Skye Parrott rarely bathes—she’d rather shower—but for us, she agreed to play the game for our series of publisher interviews. The photographer and co-founder of now defunct Dossier Journal is moving forward with a new project. Sitting in the tub of The Standard, High Line’s Hudson Studio, she talks about her upcoming publishing endeavor, Double or Nothing, as well as ocean baths.

Do you shower, or do you bathe?

I shower.

Very efficient, on the go. But do you like to take baths?

I do not like to take baths. I find them very boring.

What’s your ideal bath? Does a bath in the ocean at midnight sound boring to you?

No, a bath in the ocean at midnight is nice. A bath in a bathtub is a little boring. But I don’t love to swim, actually. I like to go in warm and calm water, but the ocean when it’s too intense, I’m a little scared of. Which is funny because my mom is a really, really serious swimmer.

Don’t you think the bath is a way to of course relax, but also kind of go deep into your thoughts and rejuvenate them?

I don’t, I get bored in the bath. I find it relaxing for a minute but I might move a little too fast for baths.

“I find baths relaxing for a minute but I might move a little too fast for them.”

So you’re not hedonistic?

No, I think I am.

Oh, you are?

I think baths just, I don’t know. Being shot here was fun because Kat was shooting me and we were talking. But otherwise I do, I find them a bit boring.

Do you enjoy being naked?

Yeah, of course. Does anyone ever say no to that question?

Elephant Man would have maybe. How did Dossier get started?

The original idea behind Dossier was to create a publication that wasn’t specific to any one genre. We were looking to do something that took the best of all the magazines we loved and put them into one place. So you would find a fashion story like you would find in Self Service or Purple, along with poems and stories like you would find in a literary magazine. That’s what we were looking to do. What we wanted was a feeling of unexpectedness, so that you never really knew when you turned the page what you were going to find.

“With Dossier, we wanted the readers to never really know what they were going to find.”

When we started Dossier, we were also looking to provide a space. We were looking to provide a really New York view of what a truly independent magazine would look like.

What were the challenges of that, on a day-to-day basis?

Starting a publication truly independently, meaning without a lot of money behind us going into it, you have to be willing to do everything. And we were and we did. But the challenges of that are one of the things that brought Dossier to its close last year. There aren’t a lot of independent publications in New York; the market here doesn’t really support it. We reached a point with the magazine where our choice was to turn it into a business, or to stop doing it, and where we were kind of stuck in between those two positions. In order to do the kind of projects we had been doing, and to be able to have the independence we wanted with it, we couldn’t be beholden to advertisers, yet at the same time a magazine doesn’t pay for itself, so you have to figure out how you’re going to pay for it to make that space.
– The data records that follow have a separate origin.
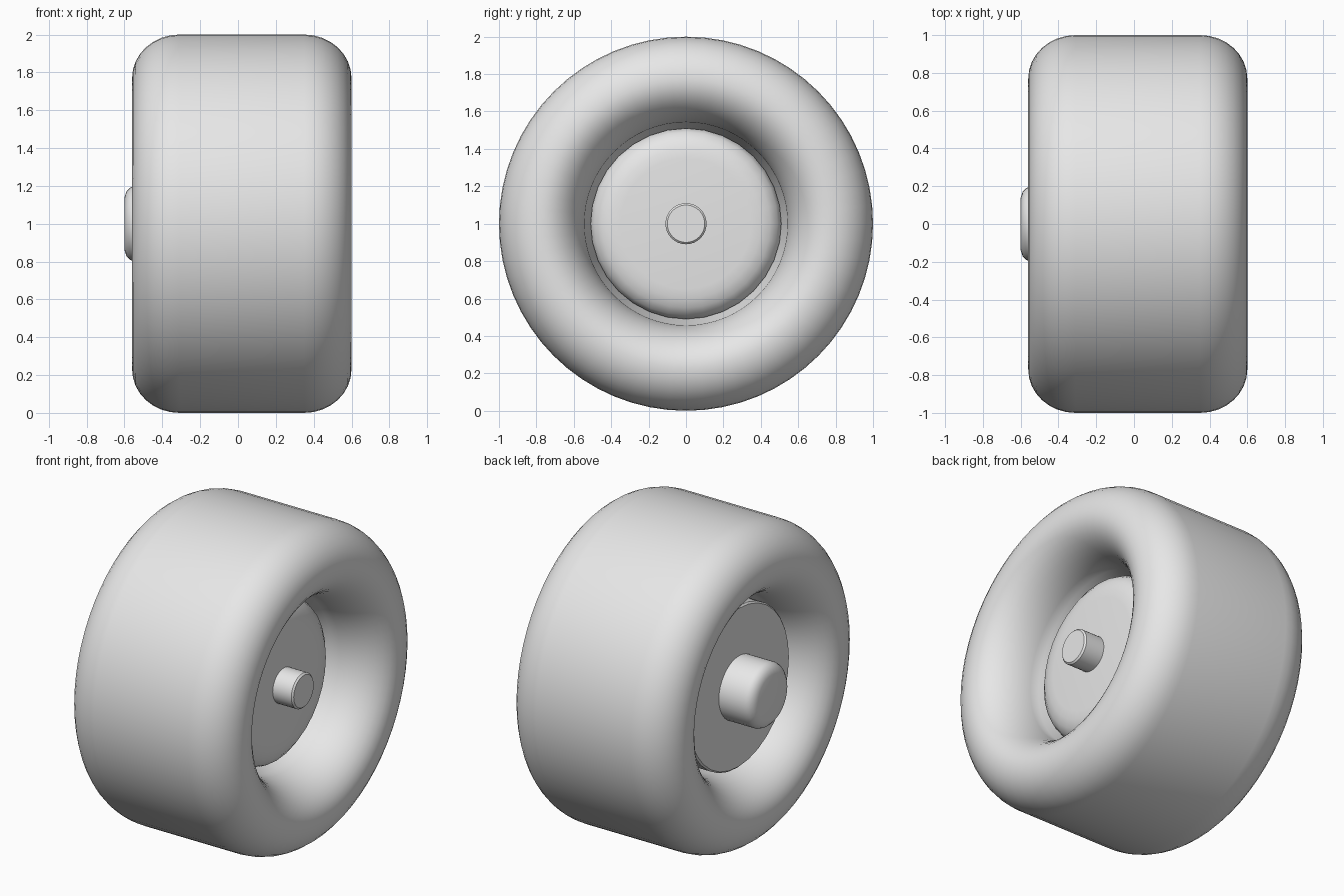
import bpy, math

if "Cube" in bpy.data.objects:
    bpy.data.objects.remove(bpy.data.objects["Cube"])

grey = bpy.data.materials.new("light grey")
grey.diffuse_color = (0.8, 0.8, 0.8, 1)
grey.use_nodes = True
grey.node_tree.nodes["Principled BSDF"].inputs["Base Color"].default_value = grey.diffuse_color


def lathe(name, profile, sides, closed=False):
    """Spin an (x, radius) profile around the wheel axis (x axis at z = 1)."""
    verts, rings, faces = [], [], []
    for x, r in profile:
        if r == 0:
            rings.append([len(verts)] * sides)
            verts.append((x, 0, 1))
        else:
            rings.append(list(range(len(verts), len(verts) + sides)))
            for i in range(sides):
                a = 2 * math.pi * i / sides
                verts.append((x, r * math.cos(a), 1 + r * math.sin(a)))
    pairs = list(zip(rings, rings[1:]))
    if closed:
        pairs.append((rings[-1], rings[0]))
    for p, q in pairs:
        for i in range(sides):
            j = (i + 1) % sides
            quad = [p[i], q[i], q[j], p[j]]
            faces.append(list(dict.fromkeys(quad)))
    mesh = bpy.data.meshes.new(name)
    mesh.from_pydata(verts, [], faces)
    obj = bpy.data.objects.new(name, mesh)
    bpy.context.collection.objects.link(obj)
    mesh.materials.append(grey)
    bpy.ops.object.select_all(action='DESELECT')
    obj.select_set(True)
    bpy.context.view_layer.objects.active = obj
    # consistent outward faces, smooth except at sharp edges
    bpy.ops.object.mode_set(mode='EDIT')
    bpy.ops.mesh.select_all(action='SELECT')
    bpy.ops.mesh.normals_make_consistent(inside=False)
    bpy.ops.object.mode_set(mode='OBJECT')
    bpy.ops.object.shade_smooth_by_angle(angle=math.radians(40))
    return obj


# tyre: flat tread, rounded shoulders, side walls curling in to the hub
mid, half = 0.02, 0.58
side = []
for i in range(9):                       # shoulder
    a = math.pi / 2 * i / 8
    side.append((half - 0.25 + 0.25 * math.sin(a), 0.77 + 0.23 * math.cos(a)))
for i in range(1, 10):                   # inner curl
    a = math.pi / 2 * i / 9
    side.append((half - 0.33 + 0.33 * math.cos(a), 0.77 - 0.23 * math.sin(a)))
side.append((0.18, 0.5))
tyre = [(mid + x, r) for x, r in side]
tyre += [(mid - x, r) for x, r in reversed(side)]
lathe("tyre", tyre, 64, closed=True)

# hub: flat on the left, rounded rim on the right
lathe("hub", [(-0.37, 0), (-0.37, 0.5), (-0.36, 0.51), (0.23, 0.51), (0.27, 0.49),
              (0.30, 0.45), (0.315, 0.40), (0.32, 0.35), (0.32, 0)], 32)

# wide boss on the left and thin axle on the right
lathe("axle_boss", [(-0.3, 0), (-0.3, 0.2), (-0.55, 0.2), (-0.572, 0.19),
                    (-0.59, 0.17), (-0.6, 0.14), (-0.6, 0)], 32)
lathe("axle", [(0.25, 0), (0.25, 0.11), (0.45, 0.11), (0.46, 0.1), (0.46, 0)], 32)
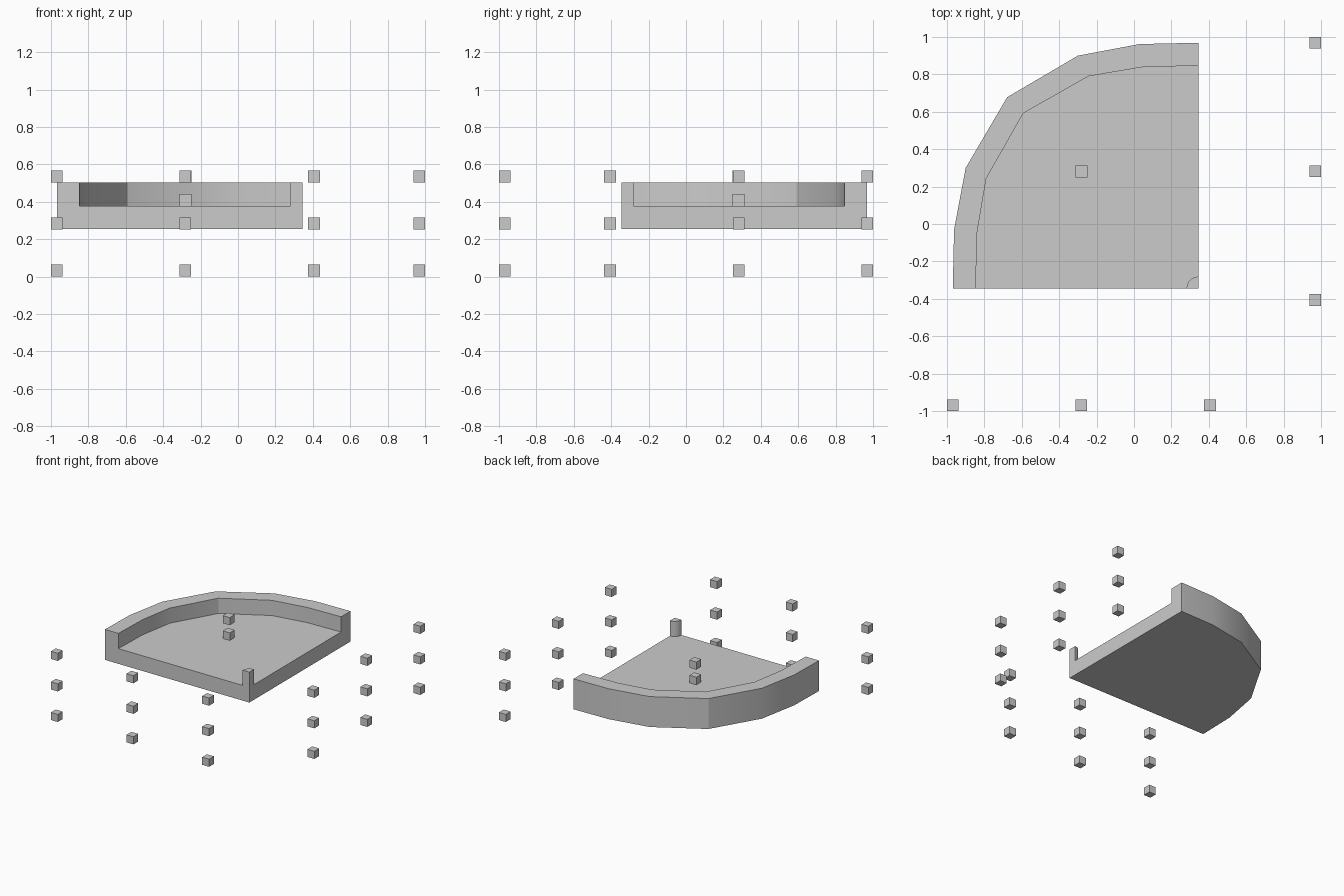
import bpy, bmesh, math

if "Cube" in bpy.data.objects:
    bpy.data.objects.remove(bpy.data.objects["Cube"])

U = 0.0625            # grid unit (one marker cube)
C = 0.34375           # square corner of the plate at (C, -C)


def mirrored(half):
    """Complete a curve that is symmetric about the diagonal y = -x."""
    return half + [(-y, -x) for x, y in reversed(half[:-1])]


def prism(name, outline, z0, z1):
    bm = bmesh.new()
    face = bm.faces.new([bm.verts.new((x, y, z0)) for x, y in outline])
    top = bmesh.ops.extrude_face_region(bm, geom=[face])["geom"]
    bmesh.ops.translate(bm, vec=(0, 0, z1 - z0),
                        verts=[v for v in top if isinstance(v, bmesh.types.BMVert)])
    bmesh.ops.recalc_face_normals(bm, faces=bm.faces)
    mesh = bpy.data.meshes.new(name)
    bm.to_mesh(mesh)
    bm.free()
    obj = bpy.data.objects.new(name, mesh)
    bpy.context.collection.objects.link(obj)
    return obj


def marker(name, x, y, z):
    bpy.ops.mesh.primitive_cube_add(size=U, location=(x, y, z))
    bpy.context.object.name = name


# Quarter-round plate
outer = mirrored([(C, 0.969), (0.03, 0.962), (-0.30, 0.90), (-0.678, 0.678)])
plate = prism("quarter_plate", outer + [(C, -C)], 0.253, 0.503)

# Recess leaving the curved rim and the small rounded corner post
inner = mirrored([(C, 0.847), (0.04, 0.838), (-0.243, 0.79), (-0.592, 0.592)])
post = [(C - U * math.cos(a), -C + U * math.sin(a))
        for a in [math.pi / 2 * i / 6 for i in range(7)]]
far = 0.5
recess = inner + [(-0.847, -far), (C - U, -far)] + post
recess += [(far, -C + U), (far, 0.847)]
cutter = prism("recess_cutter", recess, 0.378, 0.7)
cutter.hide_render = True

mod = plate.modifiers.new("recess", 'BOOLEAN')
mod.operation = 'DIFFERENCE'
mod.solver = 'EXACT'
mod.object = cutter
bpy.context.view_layer.objects.active = plate
plate.select_set(True)
bpy.ops.object.modifier_apply(modifier=mod.name)
bpy.data.objects.remove(cutter)
bpy.ops.object.shade_smooth_by_angle(angle=math.radians(29))

# Marker cubes along the front and right sides, three levels each
for i in range(3):
    a = -0.969 + 0.6875 * i
    for k in range(3):
        z = 0.0325 + 0.251 * k
        marker("front_marker", a, -0.969, z)
        marker("right_marker", 0.969, -a, z)

# Two markers over the plate
for z in (0.409, 0.5345):
    marker("centre_marker", -0.281, 0.281, z)
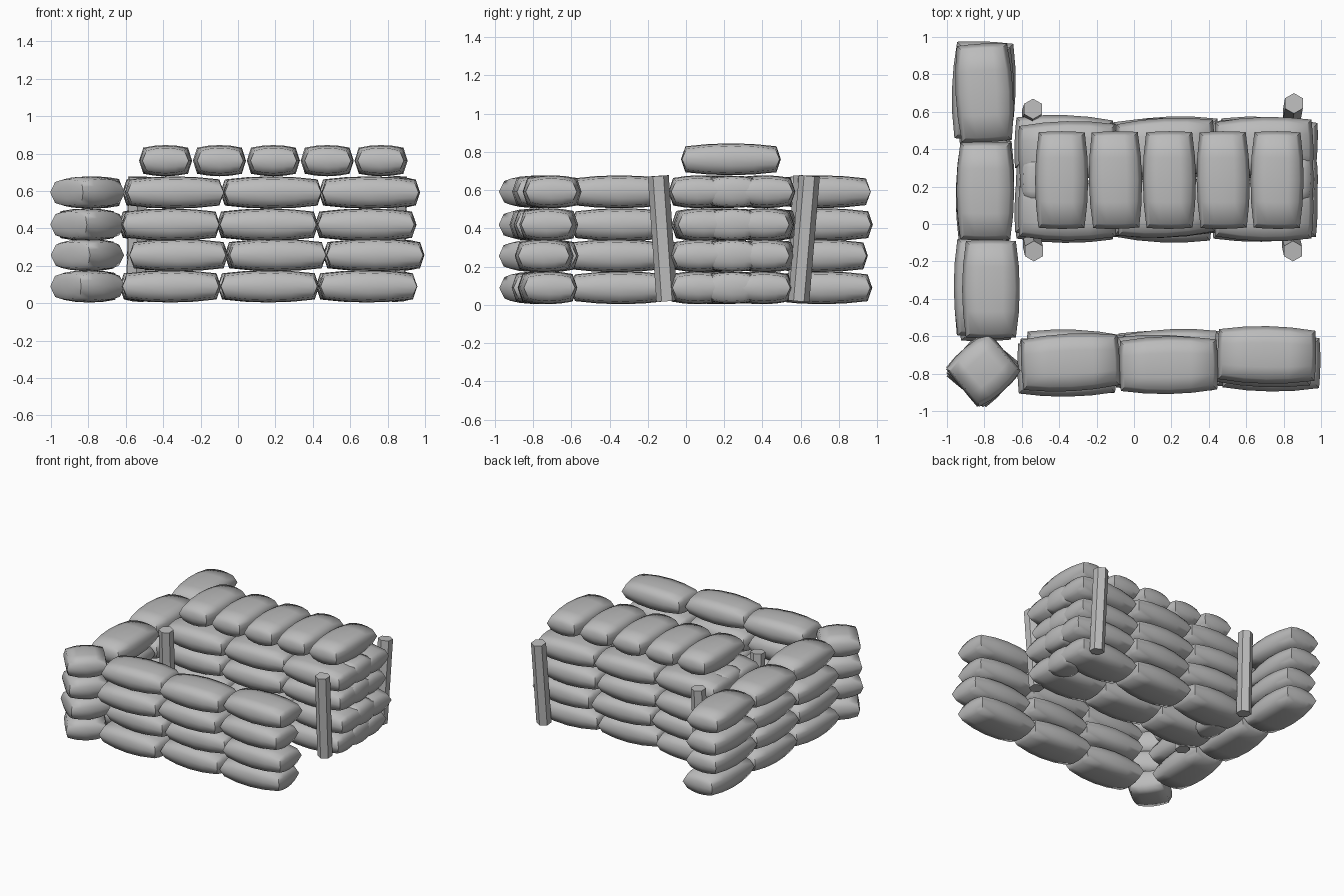
import bpy
import bmesh
import math
import random
from mathutils import Vector

random.seed(4)

cube = bpy.data.objects.get("Cube")
if cube:
    bpy.data.objects.remove(cube, do_unlink=True)

grey = bpy.data.materials.new("plain_grey")
grey.use_nodes = True
colour = (0.5, 0.5, 0.5, 1)
grey.diffuse_color = colour
grey.node_tree.nodes["Principled BSDF"].inputs["Base Color"].default_value = colour


# One pillow-shaped bag: a gridded box with a seam at mid height and creased end corners
def make_bag_mesh():
    bm = bmesh.new()
    bmesh.ops.create_cube(bm, size=2)
    bmesh.ops.subdivide_edges(bm, edges=bm.edges[:], cuts=3, use_grid_fill=True)
    for f in bm.faces:
        f.smooth = True
    for e in bm.edges:
        e.smooth = not all(abs(v.co.x) > 0.99 and abs(v.co.y) > 0.99 for v in e.verts)
    for v in bm.verts:
        u, s, w = v.co
        seam = 1 - abs(w)
        x = u * (0.232 + 0.023 * seam + 0.006 * (1 - s * s))
        y = s * (0.107 + 0.024 * seam + 0.02 * (1 - u * u))
        z = w * (0.056 + 0.016 * (1 - u * u) + 0.014 * (1 - s * s))
        v.co = Vector((x, y, z))
    mesh = bpy.data.meshes.new("sandbag")
    bm.to_mesh(mesh)
    bm.free()
    mesh.materials.append(grey)
    return mesh


bag_mesh = make_bag_mesh()


def bag(name, x, y, z, turn=0, scale=(1, 1, 1)):
    obj = bpy.data.objects.new(name, bag_mesh)
    bpy.context.collection.objects.link(obj)
    obj.location = (x, y, z)
    obj.rotation_euler.z = math.radians(turn)
    obj.scale = scale


def jitter(amount):
    return random.uniform(-amount, amount)


heights = (0.09, 0.257, 0.42, 0.592)
shift = (-0.005, 0.033, -0.01, 0.01)
columns = (-0.35, 0.175, 0.7)
top_front_y = (-0.74, -0.755, -0.7)
top_left_x = (-0.765, -0.795, -0.8)

for layer, z in enumerate(heights):
    top = layer == 3
    for i, c in enumerate(columns):
        # Front wall
        y = top_front_y[i] if top else -0.742 + jitter(0.03)
        turn = (3, 1, -1)[i] if top else jitter(3)
        bag("front_wall_bag", c + shift[layer], y, z, turn, (1.01, 1.02, 1))

        # Side wall
        x = top_left_x[i] if top else -0.8 + jitter(0.022)
        turn = (90, 90, 93)[i] if top else 90 + jitter(3)
        bag("side_wall_bag", x, c + 0.007 - shift[layer] * 0.6, z, turn, (1.01, 1.02, 1))

        # Central block, two rows deep
        for row_y in (0.075, 0.405):
            y = row_y + (-0.01, 0.005, 0.01, 0)[layer] + jitter(0.012)
            bag("block_bag", c - 0.015 + shift[layer], y, z, jitter(3), (1.01, 1.03, 1))

    # Corner where the walls meet
    bag("corner_bag", -0.805, -0.78, z, (38, 52, 47, 41)[layer], (0.58, 1.02, 1))

    # Small bags closing the ends of the central block
    for x in (-0.515, 0.845):
        bag("block_end_bag", x + shift[layer], 0.24, z, 90, (0.55, 0.7, 0.97))

# Crosswise bags on top of the block
for i in range(5):
    bag("roof_bag", -0.387 + i * 0.288, 0.235, 0.762, 90 + jitter(1), (1, 0.94, 0.97))


# Leaning hexagonal posts
def post(bottom, top):
    a, b = Vector(bottom), Vector(top)
    axis = b - a
    bpy.ops.mesh.primitive_cylinder_add(
        vertices=6, radius=0.055, depth=axis.length, location=(a + b) / 2)
    obj = bpy.context.object
    obj.name = "post"
    obj.rotation_euler = (-math.atan2(axis.y, axis.z), math.atan2(axis.x, axis.z), 0)
    obj.data.materials.append(grey)


for x, bottom_y, top_y in ((-0.54, -0.1, -0.145), (0.845, -0.1, -0.145),
                           (-0.545, 0.585, 0.615), (0.85, 0.59, 0.645)):
    post((x - 0.005, bottom_y, 0.02), (x + 0.005, top_y, 0.675))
Dossier was more about day-dream, and inspirations.

Yeah, it was a creative venture and we found that with the structure we had, it just wasn’t the right move to try to grow it. It made more sense for us at the end to say, “This was amazing, we did twelve issues, we were around for seven years, and now we’re going to close it up and it’s going to be this awesome thing we did, but now we’re going to move on to different things.”

What was the piece from Dossier you’re missing the most?

For me the piece of Dossier that was most interesting, and that I found myself missing the most, was the space for collaboration. I loved being able to offer people whose work I believed in space to do a project. I remember sitting with one photographer in particular, where he was like “So what do you want me to do?” and I was like “I want you to do whatever you want to do.” That’s what this space was for. And him being like, “Nobody ever says that to me.” And I’m like, “I like your work, so your work, that’s what we want. I don’t care if there are credits in it, I just want you to take great pictures and we’ll put them in the magazine.” And I think we had a lot of people who found that to be unusual. As well as working with young talent, before they had done anything else. A lot of the people that we worked with over the years then went on to do really awesome, amazing things. That was another cool thing, identifying people whom you’re thinking: “This work is awesome, I want to see more of it, and I’m just going to give them space to do more.” Those things, I think, were both good.

Tell us about your next project?

I wasn’t really sure what I was going to do after closing up Dossier. I found that after awhile that really drew away from the fun of it so what I’m doing next is online. I really started to think about “What can we do online that we can’t do in print, and how can we use this medium in ways that takes advantage of what it can do that print can’t do?”

“Magazines have become a much less interesting format, so what I’m doing next is online.”

Any direction content-wise?

Right now we’re doing what we’re calling multi-media interviews. That’s the core content, along with collaborations with other brands and editorial publications.

When are you launching?

We’ve created a lot of the content already. So right now we’re working on the website. Hopefully in the next month or two. It’ll be this summer for sure.

Photography: Kat Slootsky.

Thank you to The Standard High Line for inviting us to their Hudson Suite.